Tuesday, April 16, 2013

As Though It Were Actually True, Matthew Cochran – Book Review

Back in December, I was checking the website of a Lutheran church where a coworker of my wife was to be married.
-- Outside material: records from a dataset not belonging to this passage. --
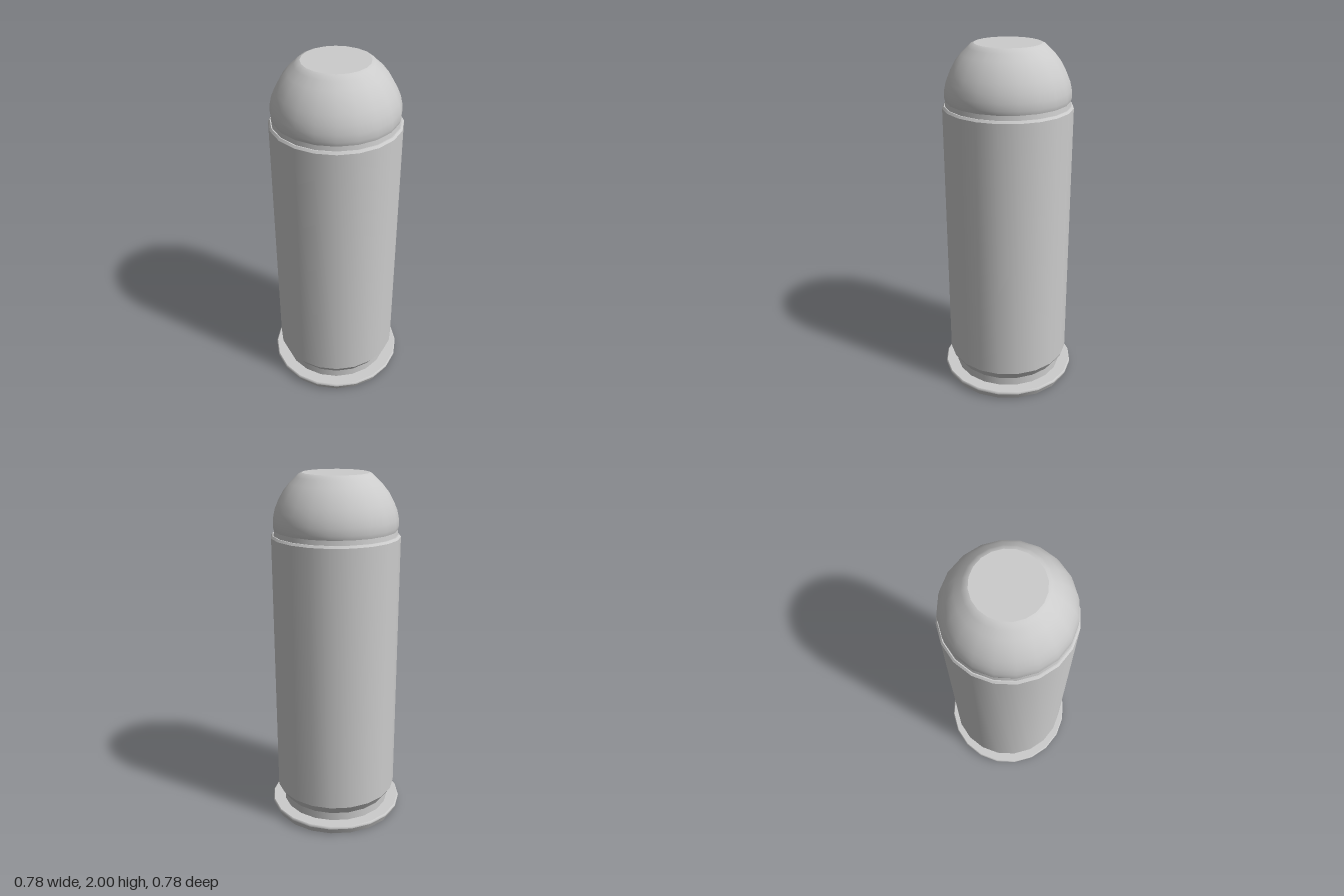
import * as THREE from 'three';
import { mergeGeometries } from 'three/addons/utils/BufferGeometryUtils.js';

const SIDES = 20;
const material = new THREE.MeshStandardMaterial({ color: 0xcccccc });

// Each band is a smooth run of [radius, height]; edges between bands stay sharp.
function turned(name, bands) {
  const lathes = bands.map((band) =>
    new THREE.LatheGeometry(band.map(([r, y]) => new THREE.Vector2(r, y)), SIDES));
  const mesh = new THREE.Mesh(mergeGeometries(lathes), material);
  mesh.name = name;
  return mesh;
}

export function createModel() {
  const group = new THREE.Group();
  group.name = 'cartridge';

  // Flat base disc with a bevelled edge
  group.add(turned('rim', [
    [[0, 0], [0.372, 0]],
    [[0.372, 0], [0.384, 0.025], [0.39, 0.038]],
    [[0.39, 0.038], [0.39, 0.047], [0.384, 0.052]],
    [[0.384, 0.052], [0.317, 0.052]],
  ]));

  // Recessed extractor groove
  group.add(turned('extractorGroove', [
    [[0.317, 0.052], [0.317, 0.1]],
  ]));

  // Case wall, with the taper below and the mouth lip above
  group.add(turned('case', [
    [[0.317, 0.1], [0.355, 0.157]],
    [[0.355, 0.157], [0.355, 1.663]],
    [[0.355, 1.663], [0.346, 1.675]],
    [[0.346, 1.675], [0.335, 1.675]],
  ]));

  // Domed bullet with a small crimp step and a flat nose
  group.add(turned('bullet', [
    [[0.341, 1.67], [0.337, 1.7]],
    [[0.337, 1.7], [0.343, 1.722], [0.341, 1.76], [0.331, 1.805], [0.312, 1.85],
      [0.284, 1.9], [0.248, 1.945], [0.212, 1.978], [0.197, 1.993], [0.18, 2]],
    [[0.18, 2], [0, 2]],
  ]));

  return group;
}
I noticed that one class under Christian Education was on the subject of apologetics using the pictured book and taught by the author.  This piqued my interest on more than one level: (1) this church was even teaching apologetics because the subject is usually perceived as boring or difficult; (2) the author was teaching the course using his own work; and (3) the author lives in the same metropolitan area as I.
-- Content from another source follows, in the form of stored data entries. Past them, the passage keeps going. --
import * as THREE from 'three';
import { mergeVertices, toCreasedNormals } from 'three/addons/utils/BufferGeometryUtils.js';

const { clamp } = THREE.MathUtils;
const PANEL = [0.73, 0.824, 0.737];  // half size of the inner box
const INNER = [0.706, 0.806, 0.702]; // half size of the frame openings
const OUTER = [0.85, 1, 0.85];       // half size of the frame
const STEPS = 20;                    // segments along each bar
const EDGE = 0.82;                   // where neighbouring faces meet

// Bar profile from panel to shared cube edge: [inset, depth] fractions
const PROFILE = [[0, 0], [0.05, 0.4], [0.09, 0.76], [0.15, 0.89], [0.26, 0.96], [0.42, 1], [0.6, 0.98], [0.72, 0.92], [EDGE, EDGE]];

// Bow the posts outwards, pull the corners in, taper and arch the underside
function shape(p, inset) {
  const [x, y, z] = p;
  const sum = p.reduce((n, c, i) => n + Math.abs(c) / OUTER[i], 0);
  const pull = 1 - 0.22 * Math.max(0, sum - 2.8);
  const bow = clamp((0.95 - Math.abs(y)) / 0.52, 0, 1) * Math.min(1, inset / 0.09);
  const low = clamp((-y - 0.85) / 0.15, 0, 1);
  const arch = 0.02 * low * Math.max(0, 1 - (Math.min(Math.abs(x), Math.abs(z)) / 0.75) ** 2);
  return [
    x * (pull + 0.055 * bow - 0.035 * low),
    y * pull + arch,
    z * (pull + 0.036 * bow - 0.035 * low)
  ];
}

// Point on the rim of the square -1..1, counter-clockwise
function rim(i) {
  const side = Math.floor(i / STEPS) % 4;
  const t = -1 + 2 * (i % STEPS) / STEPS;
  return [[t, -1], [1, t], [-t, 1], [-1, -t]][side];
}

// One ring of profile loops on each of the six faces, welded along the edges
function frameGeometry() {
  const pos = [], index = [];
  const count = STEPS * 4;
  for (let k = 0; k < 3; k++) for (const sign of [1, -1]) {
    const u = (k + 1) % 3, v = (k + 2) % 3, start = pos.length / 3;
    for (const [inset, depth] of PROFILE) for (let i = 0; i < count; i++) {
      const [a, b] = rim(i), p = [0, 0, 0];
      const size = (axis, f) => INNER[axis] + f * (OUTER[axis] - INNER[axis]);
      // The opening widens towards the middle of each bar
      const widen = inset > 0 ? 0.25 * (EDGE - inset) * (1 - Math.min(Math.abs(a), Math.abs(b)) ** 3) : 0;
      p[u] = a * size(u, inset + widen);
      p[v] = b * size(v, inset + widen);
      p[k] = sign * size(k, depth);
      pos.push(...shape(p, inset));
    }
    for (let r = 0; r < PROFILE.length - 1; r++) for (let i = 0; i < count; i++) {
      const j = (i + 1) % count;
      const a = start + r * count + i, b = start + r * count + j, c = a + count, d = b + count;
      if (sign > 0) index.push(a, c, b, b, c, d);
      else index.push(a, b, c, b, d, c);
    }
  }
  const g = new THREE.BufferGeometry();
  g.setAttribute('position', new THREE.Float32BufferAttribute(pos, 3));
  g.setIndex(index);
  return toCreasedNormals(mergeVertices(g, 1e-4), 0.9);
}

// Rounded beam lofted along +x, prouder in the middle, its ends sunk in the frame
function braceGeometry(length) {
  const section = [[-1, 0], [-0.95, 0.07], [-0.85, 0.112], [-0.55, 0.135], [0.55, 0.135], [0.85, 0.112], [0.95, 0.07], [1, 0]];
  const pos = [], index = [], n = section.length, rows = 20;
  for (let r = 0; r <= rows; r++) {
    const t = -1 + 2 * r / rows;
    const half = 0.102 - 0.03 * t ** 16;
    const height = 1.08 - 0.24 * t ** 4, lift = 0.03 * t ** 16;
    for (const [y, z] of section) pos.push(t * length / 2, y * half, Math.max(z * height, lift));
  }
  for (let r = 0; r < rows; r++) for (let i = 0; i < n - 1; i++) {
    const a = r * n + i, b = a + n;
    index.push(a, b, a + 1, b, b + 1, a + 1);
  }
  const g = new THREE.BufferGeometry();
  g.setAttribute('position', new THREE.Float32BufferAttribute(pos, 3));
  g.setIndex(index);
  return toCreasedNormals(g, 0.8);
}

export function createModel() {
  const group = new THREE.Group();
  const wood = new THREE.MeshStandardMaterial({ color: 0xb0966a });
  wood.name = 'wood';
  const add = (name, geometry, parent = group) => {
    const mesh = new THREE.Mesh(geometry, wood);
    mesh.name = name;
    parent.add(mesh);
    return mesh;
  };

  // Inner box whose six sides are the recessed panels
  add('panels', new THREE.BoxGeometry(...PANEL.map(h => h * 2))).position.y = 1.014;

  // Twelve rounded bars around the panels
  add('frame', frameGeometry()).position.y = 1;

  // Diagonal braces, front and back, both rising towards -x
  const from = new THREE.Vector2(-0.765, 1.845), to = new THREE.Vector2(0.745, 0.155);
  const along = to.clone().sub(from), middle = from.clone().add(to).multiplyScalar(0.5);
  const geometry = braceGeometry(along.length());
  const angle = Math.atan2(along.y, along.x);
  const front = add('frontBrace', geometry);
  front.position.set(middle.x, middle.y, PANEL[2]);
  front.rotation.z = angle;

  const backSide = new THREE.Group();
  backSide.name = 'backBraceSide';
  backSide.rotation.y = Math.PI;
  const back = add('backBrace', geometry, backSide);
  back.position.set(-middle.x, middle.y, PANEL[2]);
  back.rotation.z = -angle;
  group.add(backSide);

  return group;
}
Matthew Cochran is a software engineer and a graduate of Concordia Theological Seminary – Fort Wayne, IN.  These combined influences have been put to good use resulting in this introduction to Christian apologetics.

The book is organized into three sections.  The first establishes a foundation by examining the philosophy underlying Christian epistemology—reason and its relation to faith, the reality and denial of truth, sin and its evidence through the use of natural law, and God's existence.  The discussion allows the author to help the reader build a foundation of possible argumentation of those things that are evident in the world before opening the Bible itself.  This is a worthwhile goal, as many Christians lack basic skills of logic and reasoning, especially when confronted with an opposing view.
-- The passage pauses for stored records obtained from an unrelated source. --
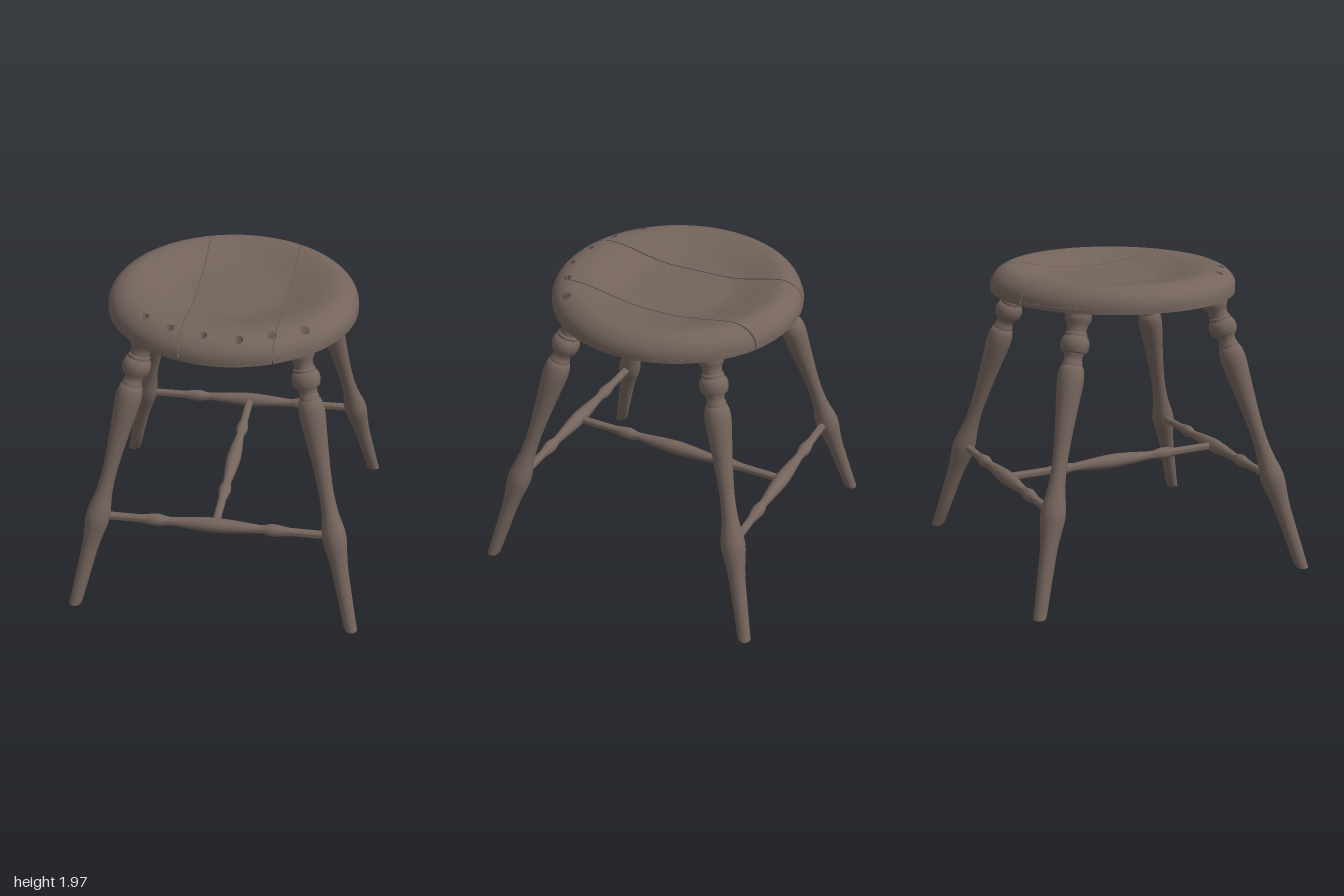
import * as THREE from 'three';
import { toCreasedNormals } from 'three/addons/utils/BufferGeometryUtils.js';

const wood = new THREE.MeshStandardMaterial({ color: 0x74645c });
wood.name = 'brown wood';

const { smoothstep, lerp } = THREE.MathUtils;
const SEAT_R = 0.81;

function addMesh(group, name, geometry) {
  const mesh = new THREE.Mesh(geometry, wood);
  mesh.name = name;
  group.add(mesh);
  return mesh;
}

function turned(profile, sides = 28) {
  return new THREE.LatheGeometry(profile.map(([r, y]) => new THREE.Vector2(r, y)), sides);
}

// Seat heights as a function of position: rounded rim, dished middle, thin underside edge
function seatTop(x, z) {
  const r = Math.min(Math.hypot(x, z), SEAT_R);
  const dish = 1 - smoothstep(Math.hypot(x, z + 0.04), 0.28, 0.68);
  const e = Math.max(0, (r - 0.66) / (SEAT_R - 0.66));
  return 1.842 + 0.13 * Math.sqrt(Math.max(0, 1 - e * e)) - 0.075 * dish;
}

function seatBottom(x, z) {
  return 1.793 + 0.024 * smoothstep(Math.hypot(x, z), 0.54, 0.7);
}

// Row of drilled holes along the front rim
const HOLE_R = 0.031;
const holes = [[-0.48, 0.52], [-0.3, 0.64], [-0.085, 0.7], [0.135, 0.71], [0.33, 0.63], [0.52, 0.52]];

// Snap nearby vertices to the hole's circle and sink those inside it
function drill(x, z, scale) {
  for (const [hx, hz] of holes) {
    const dx = x - hx * scale, dz = z - hz * scale;
    const d = Math.hypot(dx, dz);
    if (d < HOLE_R * 0.75) return [x, z, 1];
    if (d < HOLE_R * 1.25) return [hx * scale + dx * HOLE_R / d, hz * scale + dz * HOLE_R / d, 0];
  }
  return [x, z, 0];
}

// One plank: a box whose vertices are moved onto the seat between two x limits
function plank(left, right) {
  const geo = new THREE.BoxGeometry(1, 1, 1, 56, 1, 112);
  const p = geo.attributes.position;
  const a = Math.asin(left.x / SEAT_R), b = Math.asin(right.x / SEAT_R);
  for (let i = 0; i < p.count; i++) {
    const u = p.getX(i) + 0.5, isTop = p.getY(i) > 0;
    const x0 = SEAT_R * Math.sin(lerp(a, b, u));
    const half = Math.sqrt(Math.max(0, SEAT_R * SEAT_R - x0 * x0));
    const z0 = half * Math.sin(p.getZ(i) * Math.PI);
    const xs = x0 + lerp(left.skew, right.skew, u) * z0;
    const [x, z, sunk] = drill(xs, z0, isTop ? 1 : 0.87);
    const y = isTop ? seatTop(x, z) - 0.055 * sunk : seatBottom(x, z) + 0.025 * sunk;
    p.setXYZ(i, x, y - 0.008 * z, z);
  }
  return toCreasedNormals(geo, 0.6);
}

// Leg profile: [radius, height], turned with foot, swell, vase, bead and collar
const legProfile = [
  [0, -0.015], [0.041, -0.015], [0.042, 0.03], [0.047, 0.2], [0.053, 0.38], [0.06, 0.46],
  [0.071, 0.53], [0.078, 0.58], [0.079, 0.62], [0.074, 0.66], [0.062, 0.72], [0.053, 0.78],
  [0.048, 0.86], [0.048, 0.94], [0.054, 1.05], [0.064, 1.17], [0.075, 1.29], [0.083, 1.37],
  [0.084, 1.41], [0.08, 1.45], [0.07, 1.48], [0.063, 1.485], [0.063, 1.505], [0.056, 1.515],
  [0.058, 1.54], [0.067, 1.56], [0.08, 1.565], [0.089, 1.585], [0.092, 1.61], [0.088, 1.635],
  [0.076, 1.655], [0.071, 1.658], [0.071, 1.675], [0.062, 1.682], [0.061, 1.705], [0.068, 1.73],
  [0.081, 1.75], [0.083, 1.765], [0.083, 1.85], [0, 1.85],
];

function leg(sx, sz) {
  const foot = new THREE.Vector3(0.917 * sx, 0, 0.955 * sz);
  const top = new THREE.Vector3(0.485 * sx, 1.83, 0.47 * sz);
  const dir = top.clone().sub(foot);
  const stretch = dir.length() / 1.83;
  const geo = turned(legProfile.map(([r, y]) => [r, y * stretch]));
  geo.applyQuaternion(new THREE.Quaternion().setFromUnitVectors(new THREE.Vector3(0, 1, 0), dir.normalize()));
  geo.translate(foot.x, foot.y, foot.z);
  // Cut the foot level with the floor
  const p = geo.attributes.position;
  for (let i = 0; i < p.count; i++) p.setY(i, Math.max(0, p.getY(i)));
  return toCreasedNormals(geo, 0.7);
}

// Stretcher: slim rod with a long central swell and a bead on each side
function stretcher(half) {
  const side = [
    [0.049, 0], [0.048, 0.04], [0.043, 0.12], [0.034, 0.22], [0.028, 0.29], [0.03, 0.32],
    [0.038, 0.35], [0.042, 0.38], [0.039, 0.41], [0.031, 0.46], [0.027, 0.49], [0.027, half], [0, half],
  ];
  const lower = side.slice(1).reverse().map(([r, y]) => [r, -y]);
  return toCreasedNormals(turned([...lower, ...side], 20), 0.7);
}

export function createModel() {
  const model = new THREE.Group();
  model.name = 'stool';

  // Seat of three planks with narrow gaps
  const seat = new THREE.Group();
  seat.name = 'seat';
  const gap = 0.004;
  const cutA = { x: -0.238, skew: 0.022 }, cutB = { x: 0.357, skew: -0.009 };
  const moved = (cut, d) => ({ x: cut.x + d, skew: cut.skew });
  addMesh(seat, 'rightPlank', plank({ x: -SEAT_R, skew: 0 }, moved(cutA, -gap)));
  addMesh(seat, 'middlePlank', plank(moved(cutA, gap), moved(cutB, -gap)));
  addMesh(seat, 'leftPlank', plank(moved(cutB, gap), { x: SEAT_R, skew: 0 }));
  model.add(seat);

  // Four splayed legs
  for (const sx of [-1, 1]) for (const sz of [-1, 1]) {
    addMesh(model, (sz > 0 ? 'front' : 'back') + (sx > 0 ? 'Left' : 'Right') + 'Leg', leg(sx, sz));
  }

  // Front and back stretchers joined by a cross stretcher
  for (const sz of [-1, 1]) {
    const rail = addMesh(model, sz > 0 ? 'frontStretcher' : 'backStretcher', stretcher(0.76));
    rail.rotation.z = Math.PI / 2;
    rail.position.set(0, 0.612, 0.788 * sz);
  }
  const cross = addMesh(model, 'crossStretcher', stretcher(0.77));
  cross.rotation.x = Math.PI / 2;
  cross.position.y = 0.612;

  return model;
}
After demonstrating the reasonableness of Christianity, the second section interacts with its historicity.  The author begins with a critical view of the text, its nature and veracity, as well as the reliability of the authors, before examining the claims of Jesus concerning himself and scripture, then finishing with a comparison between genuine and false gospels.  As an aside comment, I appreciated the helpful explanation of accuracy and precision as it relates to inerrancy.

The third section of this book takes up practical matters with which Christians interact almost daily through the media, workplace, or various acquaintances: sciences, life issues, sexuality, feminism, and tolerance.  Worldly opinions in each are becoming increasingly antagonistic to the Christian worldview, and the author does a good job of demonstrating how the believer can demonstrate the fallacy of the world's arguments while demonstrating genuine concern for those making their claims.

As I said at the beginning, this is a good introductory text.  The content is well-written and accessible for any of teenage years or older.  I would encourage the purchase and use of this book for personal or group study.  It is published through Wipf and Stock and also available through retail book outlets.

To learn more of Matthew Cochran, visit his website or blog.

No comments: